When I was still a classroom teacher, many teenage boys in my advisory were reluctant readers. Advisory was free time for pleasure reading, a gift that our principal gave the students. His goal was that if we provided children with guidance in how to enjoy books and the time within the school day for quiet uninterrupted time for their enjoyment they would develop the life-long love of reading.
Girls usually couldn’t wait to dig their favorite books out of their bookbags. Boys often asked for a library pass, and after wandering aimlessly, gravitated to books about sports heroes, superheroes, war, SF and fantasy–those were the go-to selections for many. A recent Sunday NY Times Book Review section featured Mj Franklin’s composite review of three new books with realistic young male protagonists. He aptly titled the review Y.A. Novels That Let Teenage Boys Be Vulnerable. He gives the books a lukewarm review so I thought I’d share a couple of my recommendations for realistic fiction with young male protagonists who take center stage and come alive on the page yet are allowed to be vulnerable.
The Inexplicable Logic of My Life by Benjamin Alire Sáenz — This book’s 17-year-old protagonist Salvador is nurtured by his adoptive Mexican-American family while he becomes embroiled in the lives of his school mates whose worlds are crumbling around them. His artistic gay father and wise Mexican grandmother are able to give Sal stability but also the room he needs to grow as he explores his own questions about why his mother gave him up for adoption and society’s cruel face of homophobia. Sáenz brings forth the complexities of character painting Salvador as a vulnerable yet strong loving friend and adoptive son.
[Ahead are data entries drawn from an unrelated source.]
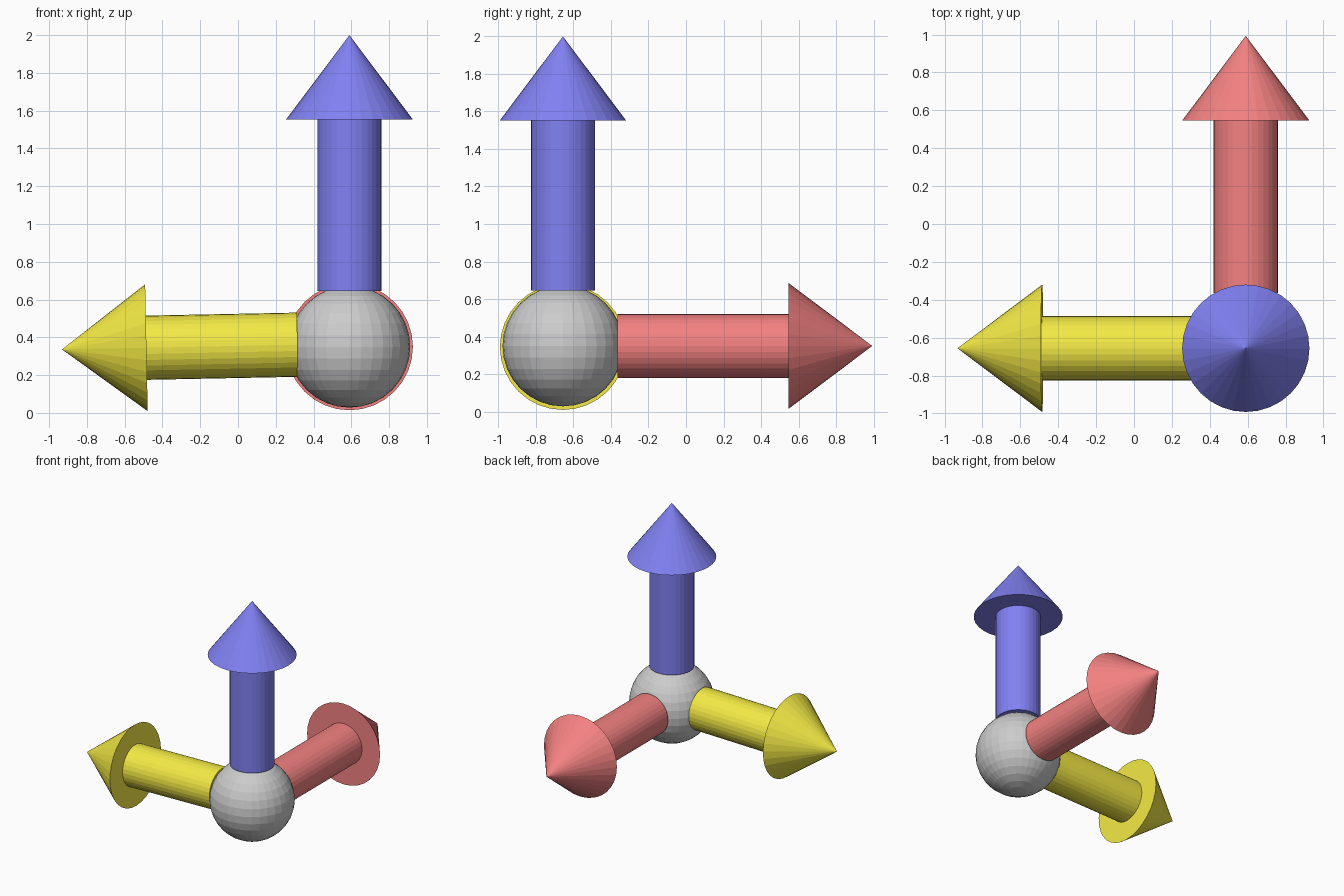
import bpy
from mathutils import Vector

if "Cube" in bpy.data.objects:
    bpy.data.objects.remove(bpy.data.objects["Cube"])

SIDES = 32
SHAFT_R, HEAD_R, HEAD_LEN = 0.17, 0.336, 0.447
CENTRE = Vector((0.59, -0.656, 0.35))


def paint(obj, name, rgb):
    mat = bpy.data.materials.get(name) or bpy.data.materials.new(name)
    mat.diffuse_color = (*rgb, 1)
    mat.use_nodes = True
    mat.node_tree.nodes["Principled BSDF"].inputs["Base Color"].default_value = mat.diffuse_color
    obj.data.materials.append(mat)


def arrow(name, start, direction, shaft_len, rgb):
    """Capped shaft from start along direction, with a cone head on its end."""
    axis = Vector(direction).normalized()
    rot = axis.to_track_quat('Z', 'Y').to_euler()
    start = Vector(start)
    bpy.ops.mesh.primitive_cylinder_add(
        vertices=SIDES, radius=SHAFT_R, depth=shaft_len,
        location=start + axis * shaft_len / 2, rotation=rot)
    shaft = bpy.context.object
    shaft.name = name + "_arrow_shaft"
    bpy.ops.mesh.primitive_cone_add(
        vertices=SIDES, radius1=HEAD_R, radius2=0, depth=HEAD_LEN,
        location=start + axis * (shaft_len + HEAD_LEN / 2), rotation=rot)
    head = bpy.context.object
    head.name = name + "_arrow_head"
    for part in (shaft, head):
        paint(part, name, rgb)


# Central ball
bpy.ops.mesh.primitive_uv_sphere_add(segments=32, ring_count=16, radius=0.322, location=CENTRE)
bpy.context.object.name = "centre_ball"

# Upright, rearward and (slightly drooping, shorter) leftward arrows
arrow("blue", CENTRE + Vector((0, 0, 0.295)), (0, 0, 1), 0.908, (0.22, 0.22, 0.9))
arrow("red", CENTRE + Vector((0, 0.292, 0)), (0, 1, 0), 0.91, (0.9, 0.22, 0.22))
arrow("yellow", (0.315, -0.656, 0.361), (-1, 0, -0.02), 0.8, (0.9, 0.82, 0.06))
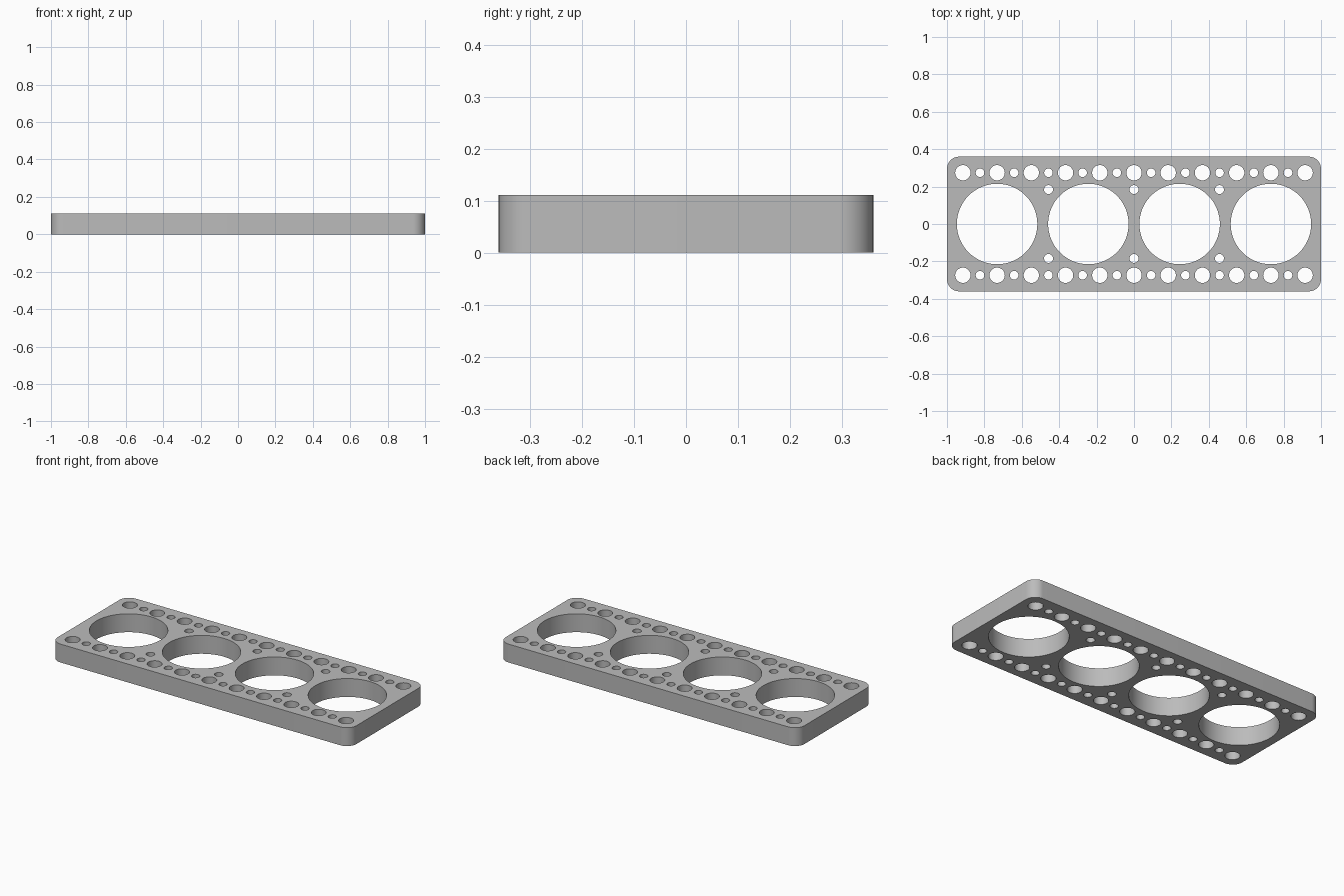
import bpy, bmesh
from math import cos, sin, pi, radians

if "Cube" in bpy.data.objects:
    bpy.data.objects.remove(bpy.data.objects["Cube"], do_unlink=True)

HALF_X, HALF_Y, HEIGHT, CORNER = 1.0, 0.36, 0.111, 0.065
PITCH = 0.183          # spacing of the large edge holes
ROW_Y = 0.274

steel = bpy.data.materials.new("grey_metal")
steel.use_nodes = True
grey = (0.5, 0.5, 0.5, 1)
steel.diffuse_color = grey
steel.node_tree.nodes["Principled BSDF"].inputs["Base Color"].default_value = grey

curve = bpy.data.curves.new("plate_outline", "CURVE")
curve.dimensions = "2D"
curve.fill_mode = "BOTH"
curve.extrude = HEIGHT / 2


def add_loop(points):
    spline = curve.splines.new("POLY")
    spline.points.add(len(points) - 1)
    for p, (x, y) in zip(spline.points, points):
        p.co = (x, y, 0, 1)
    spline.use_cyclic_u = True


def arc(x, y, r, start, sweep, n):
    return [(x + r * cos(start + sweep * i / n), y + r * sin(start + sweep * i / n))
            for i in range(n + 1)]


def hole(x, y, r, n):
    add_loop(arc(x, y, r, 0, 2 * pi, n)[:-1])


# Rounded rectangular outline
outline = []
for k, (sx, sy) in enumerate([(1, 1), (-1, 1), (-1, -1), (1, -1)]):
    outline += arc(sx * (HALF_X - CORNER), sy * (HALF_Y - CORNER), CORNER,
                   k * pi / 2, pi / 2, 12)
add_loop(outline)

# Four large bores
for i in range(4):
    hole((i - 1.5) * 0.488, 0, 0.215, 96)

for side in (-1, 1):
    # Edge rows: large holes alternating with small ones
    for i in range(21):
        large = i % 2 == 0
        hole((i - 10) * PITCH / 2, side * ROW_Y, 0.041 if large else 0.023, 48 if large else 32)
    # Small holes between the bores
    for x in (-0.457, 0, 0.457):
        hole(x, side * 0.184, 0.024, 32)

plate = bpy.data.objects.new("perforated_plate", curve)
bpy.context.collection.objects.link(plate)
plate.location.z = HEIGHT / 2
bpy.ops.object.select_all(action="DESELECT")
plate.select_set(True)
bpy.context.view_layer.objects.active = plate
bpy.ops.object.convert(target="MESH")
plate = bpy.context.object

# Weld the caps to the walls
bm = bmesh.new()
bm.from_mesh(plate.data)
bmesh.ops.remove_doubles(bm, verts=bm.verts, dist=0.0001)
bmesh.ops.recalc_face_normals(bm, faces=bm.faces)
bm.to_mesh(plate.data)
bm.free()
plate.data.materials.clear()
plate.data.materials.append(steel)
bpy.ops.object.shade_smooth_by_angle(angle=radians(30))
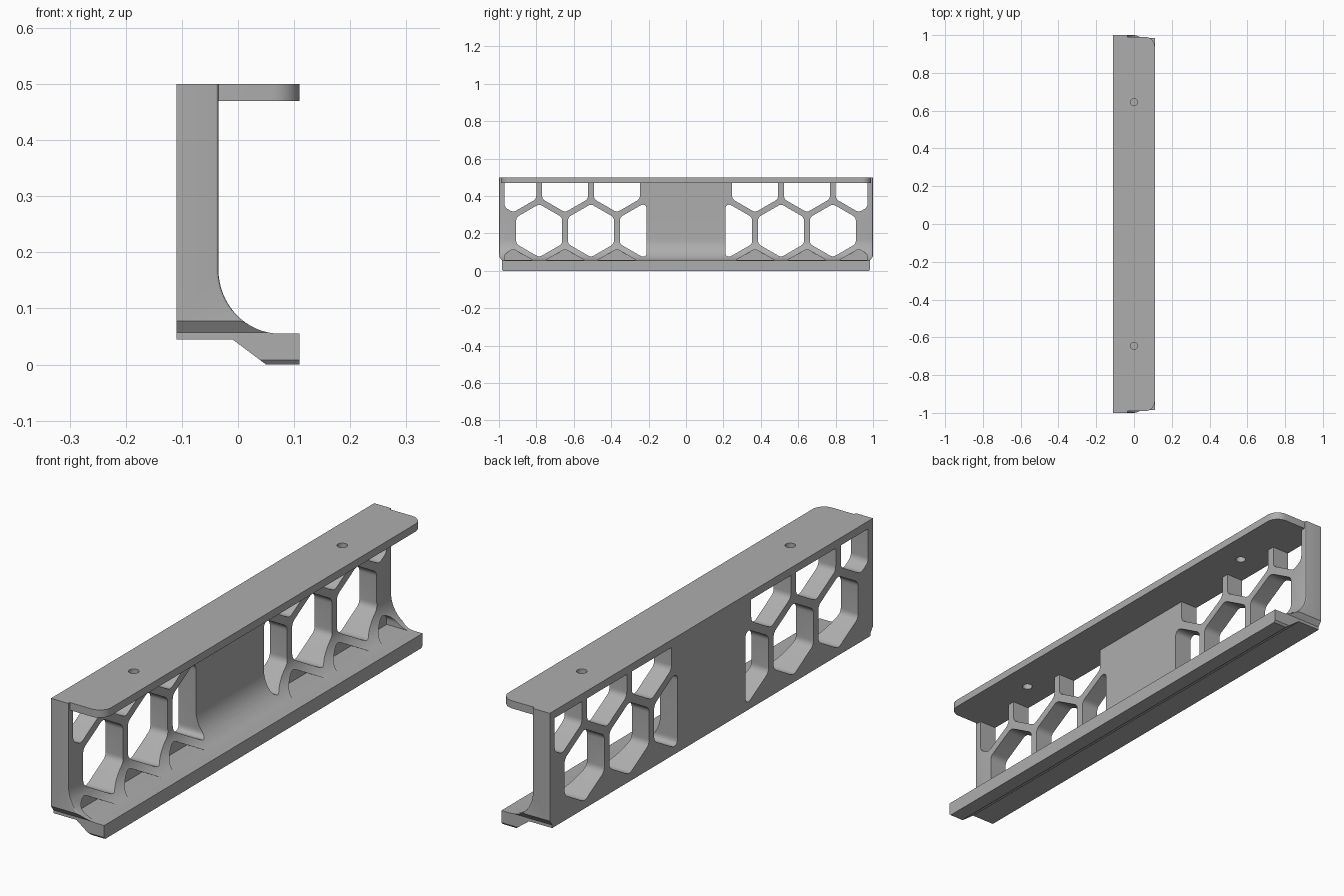
import bpy, bmesh, math
from mathutils import Vector

if "Cube" in bpy.data.objects:
    bpy.data.objects.remove(bpy.data.objects["Cube"])

grey = bpy.data.materials.new("grey plastic")
grey.diffuse_color = (0.42, 0.42, 0.42, 1)
grey.use_nodes = True
grey.node_tree.nodes["Principled BSDF"].inputs["Base Color"].default_value = grey.diffuse_color


def prism(bm, pts, lo, hi, place):
    """Extrude a closed 2D outline from lo to hi; place(u, v, w) gives x, y, z."""
    a = [bm.verts.new(place(u, v, lo)) for u, v in pts]
    b = [bm.verts.new(place(u, v, hi)) for u, v in pts]
    n = len(pts)
    faces = [bm.faces.new(a), bm.faces.new(b[::-1])]
    faces += [bm.faces.new((a[i], b[i], b[(i + 1) % n], a[(i + 1) % n])) for i in range(n)]
    bmesh.ops.recalc_face_normals(bm, faces=faces)


def along_x(u, v, w):
    return (w, u, v)


def along_y(u, v, w):
    return (u, w, v)


def along_z(u, v, w):
    return (u, v, w)


def finish(bm, name):
    me = bpy.data.meshes.new(name)
    bm.to_mesh(me)
    bm.free()
    me.materials.append(grey)
    ob = bpy.data.objects.new(name, me)
    bpy.context.collection.objects.link(ob)
    return ob


def cut(ob, cutter):
    cutter.hide_render = True
    mod = ob.modifiers.new("cut", 'BOOLEAN')
    mod.operation, mod.solver, mod.object = 'DIFFERENCE', 'EXACT', cutter
    bpy.ops.object.select_all(action='DESELECT')
    bpy.context.view_layer.objects.active = ob
    ob.select_set(True)
    bpy.ops.object.modifier_apply(modifier=mod.name)
    bpy.data.objects.remove(cutter)
    bpy.ops.object.shade_smooth_by_angle(angle=math.radians(30))


def clip(pts, axis, limit, sign):
    """Keep the part of a convex outline where sign * coordinate <= sign * limit."""
    out = []
    for i, p in enumerate(pts):
        q = pts[(i + 1) % len(pts)]
        dp, dq = sign * (p[axis] - limit), sign * (q[axis] - limit)
        if dp <= 0:
            out.append(p)
        if dp * dq < 0:
            t = dp / (dp - dq)
            out.append((p[0] + t * (q[0] - p[0]), p[1] + t * (q[1] - p[1])))
    return out


def rounded(pts, d, steps=5):
    """Soften every corner, starting at distance d from it."""
    out = []
    for i, p in enumerate(pts):
        p = Vector(p)
        e = [Vector(pts[i - 1]) - p, Vector(pts[(i + 1) % len(pts)]) - p]
        a, b = (p + v.normalized() * min(d, v.length * 0.4) for v in e)
        for k in range(steps + 1):
            t = k / steps
            out.append(tuple(a * (1 - t) ** 2 + p * 2 * t * (1 - t) + b * t * t))
    return out


def cell(y, z):
    """Pointed-top hexagon, trimmed to the open area of the wall."""
    r = 0.142
    pts = [(y + r * math.sin(k * math.pi / 3), z + r * math.cos(k * math.pi / 3)) for k in range(6)]
    pts = clip(clip(pts, 0, -0.97, -1), 0, -0.21, 1)
    pts = rounded(pts, 0.018)
    return clip(clip(pts, 1, 0.47, 1), 1, 0.057, -1)


# Back wall with curved foot and front lip
arc = [(0.075 - 0.11 * math.sin(t), 0.17 - 0.115 * math.cos(t))
       for t in (k * math.pi / 32 for k in range(17))]
profile = [(-0.11, 0.5), (-0.11, 0.045), (-0.01, 0.045), (0.05, 0), (0.11, 0), (0.11, 0.055)]
profile += arc + [(-0.035, 0.5)]
bm = bmesh.new()
prism(bm, profile, -1, 1, along_y)
rim = [e for e in bm.edges
       if abs(e.verts[0].co.y - e.verts[1].co.y) < 1e-5
       and all(v.co.z > 0.05 and -0.04 < v.co.x < 0.08 for v in e.verts)]
bmesh.ops.bevel(bm, geom=rim, offset=0.005, segments=3, profile=0.5, affect='EDGES')
bmesh.ops.recalc_face_normals(bm, faces=bm.faces)
wall = finish(bm, "wall_and_lip")

# Openings, shallow foot pockets and tapered lip ends
step, first = 0.277, -0.785
end = [(1.0, 0.078), (0.985, 0.057), (0.985, 0.008), (0.978, 0.0),
       (0.978, -0.05), (1.05, -0.05), (1.05, 0.078)]
bm = bmesh.new()
for side in (1, -1):
    def mirrored(pts):
        return [(side * u, v) for u, v in pts]
    for i in range(3):
        y = first + i * step
        prism(bm, mirrored(cell(y, 0.215)), -0.2, 0.2, along_x)
        prism(bm, mirrored(cell(y - step / 2, 0.455)), -0.2, 0.2, along_x)
        prism(bm, mirrored(cell(y - step / 2, -0.025)), -0.035, 0.2, along_x)
    prism(bm, mirrored(end), -0.2, 0.2, along_x)
cut(wall, finish(bm, "wall_cutter"))

# Top plate with rounded front corners
r, cx, cy = 0.05, 0.06, 0.94
corner = [(cx + r * math.cos(t), cy + r * math.sin(t)) for t in (k * math.pi / 16 for k in range(9))]
outline = corner + [(-0.035, 0.99), (-0.035, -0.99)] + [(x, -y) for x, y in reversed(corner)]
bm = bmesh.new()
prism(bm, outline, 0.47, 0.5, along_z)
plate = finish(bm, "top_plate")

# Screw holes
bm = bmesh.new()
for y in (-0.645, 0.645):
    ring = [(0.019 * math.cos(k * math.pi / 12), y + 0.019 * math.sin(k * math.pi / 12)) for k in range(24)]
    prism(bm, ring, 0.4, 0.6, along_z)
cut(plate, finish(bm, "screw_hole_cutter"))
Where Things Come Back by John Corey Whaley — Readers of this title will want to re-read it as soon as they finish, because the book weaves together two simultaneous plots that subtly begin to interlock to make a compelling thriller. Cullen Witter, a sharp, vulnerable and sarcastic 17-year-old aspiring writer narrates the first story set in the small town of Lily, Arkansas where it seems nothing much happens. Things start to pick up for Cullen when the Lazarus Woodpecker, which had long been considered extinct, is sighted and his younger brother Gabriel disappears. The other storyline is told in third-person focusing on Benton Sage, a fanatic teenage missionary, who leaves Ethiopia to attend college back in the States. Whaley’s haunting tone portends trouble as the story’s multiple threads start to come together in a tragic ending that leaves the reader with hope.